- Task statement -
Pictures aside, repeat every record below exactly.

- Data records -
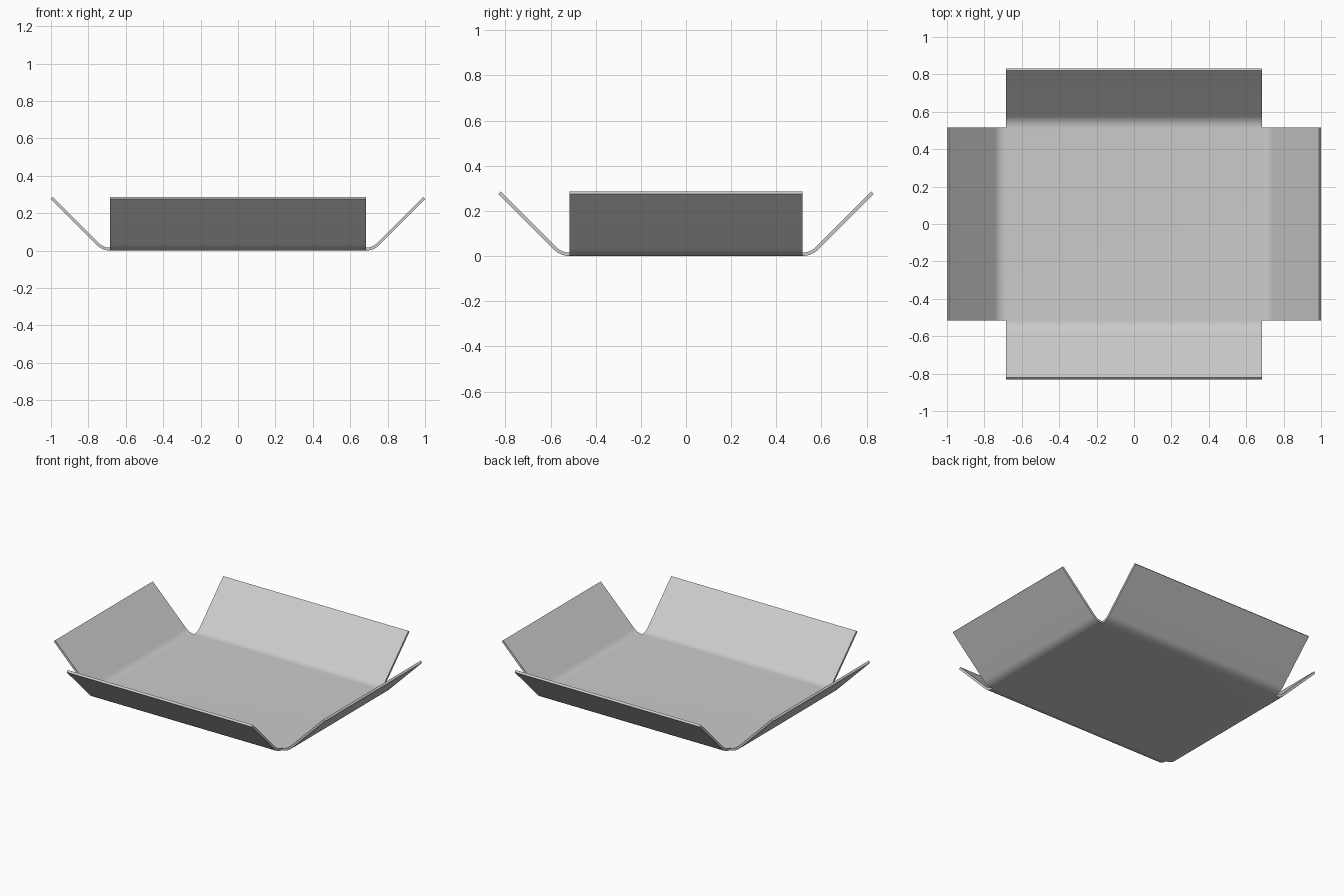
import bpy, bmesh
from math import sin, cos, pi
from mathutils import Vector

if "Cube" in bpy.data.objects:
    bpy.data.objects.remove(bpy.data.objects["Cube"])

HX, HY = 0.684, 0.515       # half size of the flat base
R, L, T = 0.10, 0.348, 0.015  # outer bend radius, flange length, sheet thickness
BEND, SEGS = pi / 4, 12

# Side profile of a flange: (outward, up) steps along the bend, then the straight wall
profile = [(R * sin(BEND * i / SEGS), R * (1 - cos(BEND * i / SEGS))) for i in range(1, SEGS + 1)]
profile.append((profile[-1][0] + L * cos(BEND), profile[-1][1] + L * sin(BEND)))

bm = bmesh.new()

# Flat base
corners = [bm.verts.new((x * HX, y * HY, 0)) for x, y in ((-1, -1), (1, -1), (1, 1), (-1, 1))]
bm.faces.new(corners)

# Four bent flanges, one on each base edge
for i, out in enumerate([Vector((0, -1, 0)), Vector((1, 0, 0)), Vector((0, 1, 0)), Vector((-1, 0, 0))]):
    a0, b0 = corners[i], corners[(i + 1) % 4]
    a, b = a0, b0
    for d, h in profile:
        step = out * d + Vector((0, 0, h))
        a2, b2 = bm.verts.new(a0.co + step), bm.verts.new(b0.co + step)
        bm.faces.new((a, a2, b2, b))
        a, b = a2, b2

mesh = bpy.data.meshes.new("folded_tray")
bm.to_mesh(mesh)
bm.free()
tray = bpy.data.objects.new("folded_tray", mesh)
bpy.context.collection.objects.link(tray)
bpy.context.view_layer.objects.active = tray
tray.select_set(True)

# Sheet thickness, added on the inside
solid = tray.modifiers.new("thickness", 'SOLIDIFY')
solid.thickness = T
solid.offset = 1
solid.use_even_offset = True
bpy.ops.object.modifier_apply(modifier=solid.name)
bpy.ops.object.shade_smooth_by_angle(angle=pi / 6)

- Output of the exercise -
import bpy, bmesh
from math import sin, cos, pi
from mathutils import Vector

if "Cube" in bpy.data.objects:
    bpy.data.objects.remove(bpy.data.objects["Cube"])

HX, HY = 0.684, 0.515       # half size of the flat base
R, L, T = 0.10, 0.348, 0.015  # outer bend radius, flange length, sheet thickness
BEND, SEGS = pi / 4, 12

# Side profile of a flange: (outward, up) steps along the bend, then the straight wall
profile = [(R * sin(BEND * i / SEGS), R * (1 - cos(BEND * i / SEGS))) for i in range(1, SEGS + 1)]
profile.append((profile[-1][0] + L * cos(BEND), profile[-1][1] + L * sin(BEND)))

bm = bmesh.new()

# Flat base
corners = [bm.verts.new((x * HX, y * HY, 0)) for x, y in ((-1, -1), (1, -1), (1, 1), (-1, 1))]
bm.faces.new(corners)

# Four bent flanges, one on each base edge
for i, out in enumerate([Vector((0, -1, 0)), Vector((1, 0, 0)), Vector((0, 1, 0)), Vector((-1, 0, 0))]):
    a0, b0 = corners[i], corners[(i + 1) % 4]
    a, b = a0, b0
    for d, h in profile:
        step = out * d + Vector((0, 0, h))
        a2, b2 = bm.verts.new(a0.co + step), bm.verts.new(b0.co + step)
        bm.faces.new((a, a2, b2, b))
        a, b = a2, b2

mesh = bpy.data.meshes.new("folded_tray")
bm.to_mesh(mesh)
bm.free()
tray = bpy.data.objects.new("folded_tray", mesh)
bpy.context.collection.objects.link(tray)
bpy.context.view_layer.objects.active = tray
tray.select_set(True)

# Sheet thickness, added on the inside
solid = tray.modifiers.new("thickness", 'SOLIDIFY')
solid.thickness = T
solid.offset = 1
solid.use_even_offset = True
bpy.ops.object.modifier_apply(modifier=solid.name)
bpy.ops.object.shade_smooth_by_angle(angle=pi / 6)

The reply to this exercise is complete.